JANE: Let’s just configure the
ga('send'...) commands on the page to incorporate that feature.
JACK: Nah, let’s use Measurement Protocol instead.
They’re actually talking about the same thing. However, what Jack is probably referring to is a manually built HTTP request to the
/collect endpoint, using any of the zillions of different ways to do so. When you use the
ga('send'...) syntax, you’re communicating with the analytics.js library, and abstracting the HTTP request build process with a simplified shorthand syntax.
You can verify this by browsing to a Universal-Analytics-enabled website, opening the browser’s debugging tools, and looking at the network requests the site is sending:
Why is this significant? Why am I quibbling on semantics? Well, for one, I love to nitpick. But also, especially with the whole phenomenon of referral spam, people have been condemning Measurement Protocol as it introduces an open, unauthenticated venue for spamming a Google Analytics reporting profile.
Well, the reason it’s open and unauthenticated is because your website relies on the same protocol. If you were to add a layer of authentication there, it would need to happen server-side, as a spammer would be able to just visit your site, copy the payload request, and spam it until the authentication expires. Also, authentication would add latency, and that would affect Real Time reporting as well as the time for data to enter your reports.
But I’m sidetracking. Let’s get back on topic.
Using the debugger
As I mentioned, this hasn’t really been advertised, for some odd reason, but it is there. In fact, there’s even a support page for this feature.
So let’s go back to the example of the browser’s developer tool, and inspecting the network request to
/collect. Copy the entire request URL (in Chrome it’s right-click => Copy Link Address on the request), and paste it into a new browser window.
If you now press Enter, your browser will simply send the request to GA. However, before you press Enter, add /debug into the URL, between the hostname and
/collect, so it looks like this:
And now press Enter. You should see the response in your web browser:
Since you’re copying a request sent by your website, you should hope it’s valid. If it isn’t, start working on a fix!
Why it’s useful
Well, for one, you can debug your hits and see if there’s something wrong with them. Common mistakes include when you’ve got a field value wrong in your code, or when you’ve forgotten to add a field which is required. For example, setting Event Value to a blank string or a decimal number would return an error, as if the field is in the request, it always needs to be an integer.
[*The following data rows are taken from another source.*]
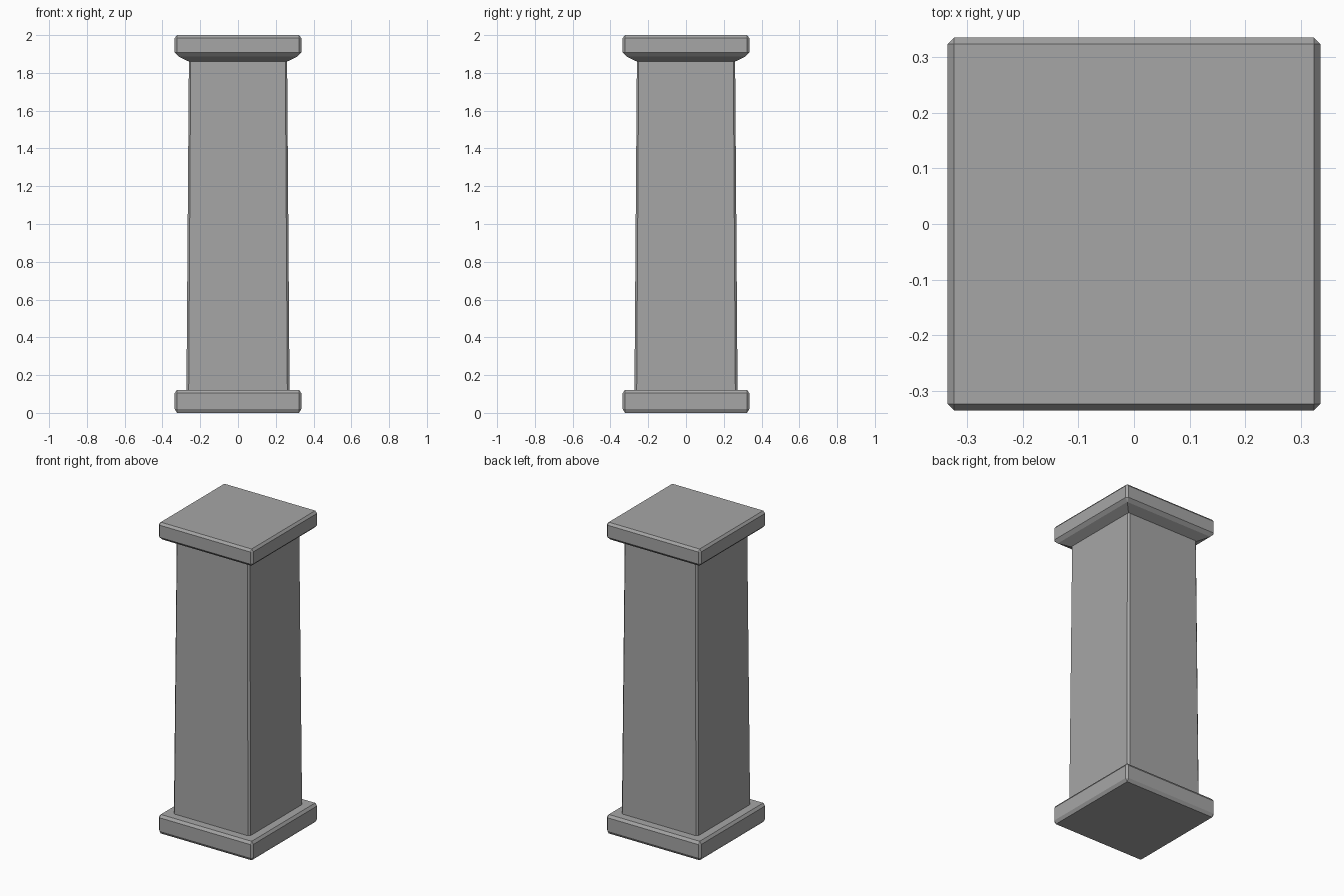
import bpy
import bmesh

cube = bpy.data.objects.get("Cube")
if cube:
    bpy.data.objects.remove(cube, do_unlink=True)

stone = bpy.data.materials.new("grey_stone")
stone.use_nodes = True
grey = (0.38, 0.38, 0.38, 1)
stone.diffuse_color = grey
bsdf = next(n for n in stone.node_tree.nodes if n.type == 'BSDF_PRINCIPLED')
bsdf.inputs["Base Color"].default_value = grey


def square_ring(half, cut, z):
    """Corner points of a square whose corners are cut off."""
    inner = half - cut
    return {(sx * a, sy * b, z) for sx in (-1, 1) for sy in (-1, 1)
            for a, b in ((half, inner), (inner, half))}


def convex_part(name, rings):
    """Convex block through a stack of square rings (half width, cut, z)."""
    bm = bmesh.new()
    for ring in rings:
        for co in sorted(square_ring(*ring)):
            bm.verts.new(co)
    bmesh.ops.convex_hull(bm, input=bm.verts[:])
    bmesh.ops.dissolve_limit(bm, angle_limit=0.01, verts=bm.verts[:], edges=bm.edges[:])
    bmesh.ops.recalc_face_normals(bm, faces=bm.faces[:])
    mesh = bpy.data.meshes.new(name)
    bm.to_mesh(mesh)
    bm.free()
    mesh.materials.append(stone)
    obj = bpy.data.objects.new(name, mesh)
    bpy.context.collection.objects.link(obj)
    return obj


WIDE, EDGE = 0.335, 0.012
FLAT = WIDE - EDGE

# Bevelled foot slab
convex_part("base", [(FLAT, 0, 0), (WIDE, EDGE, 0.02),
                     (WIDE, EDGE, 0.105), (FLAT, 0, 0.122)])

# Slightly tapered shaft
convex_part("shaft", [(0.273, EDGE, 0.11), (0.26, EDGE * 0.8, 1.87)])

# Bevelled top slab with sloping underside
convex_part("cap", [(0.26, 0, 1.86), (0.315, 0, 1.887), (WIDE, EDGE, 1.907),
                    (WIDE, EDGE, 1.985), (FLAT, 0, 2.0)])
Another good use case is for when you’re actually using the Measurement Protocol in your custom setups. The debugger returns a response object, meaning you can debug your setup without actually sending data to Google Analytics! By parsing the response, you can easily identify if your custom payload is working or not.
I know I’m in the geek camp with this, but this feature is definitely packing a kiloton worth of awesome in a small space. This is a perfect way to test your setups without sending actual data to Google Analytics, and the response object has lots of information, all missing from the actual request to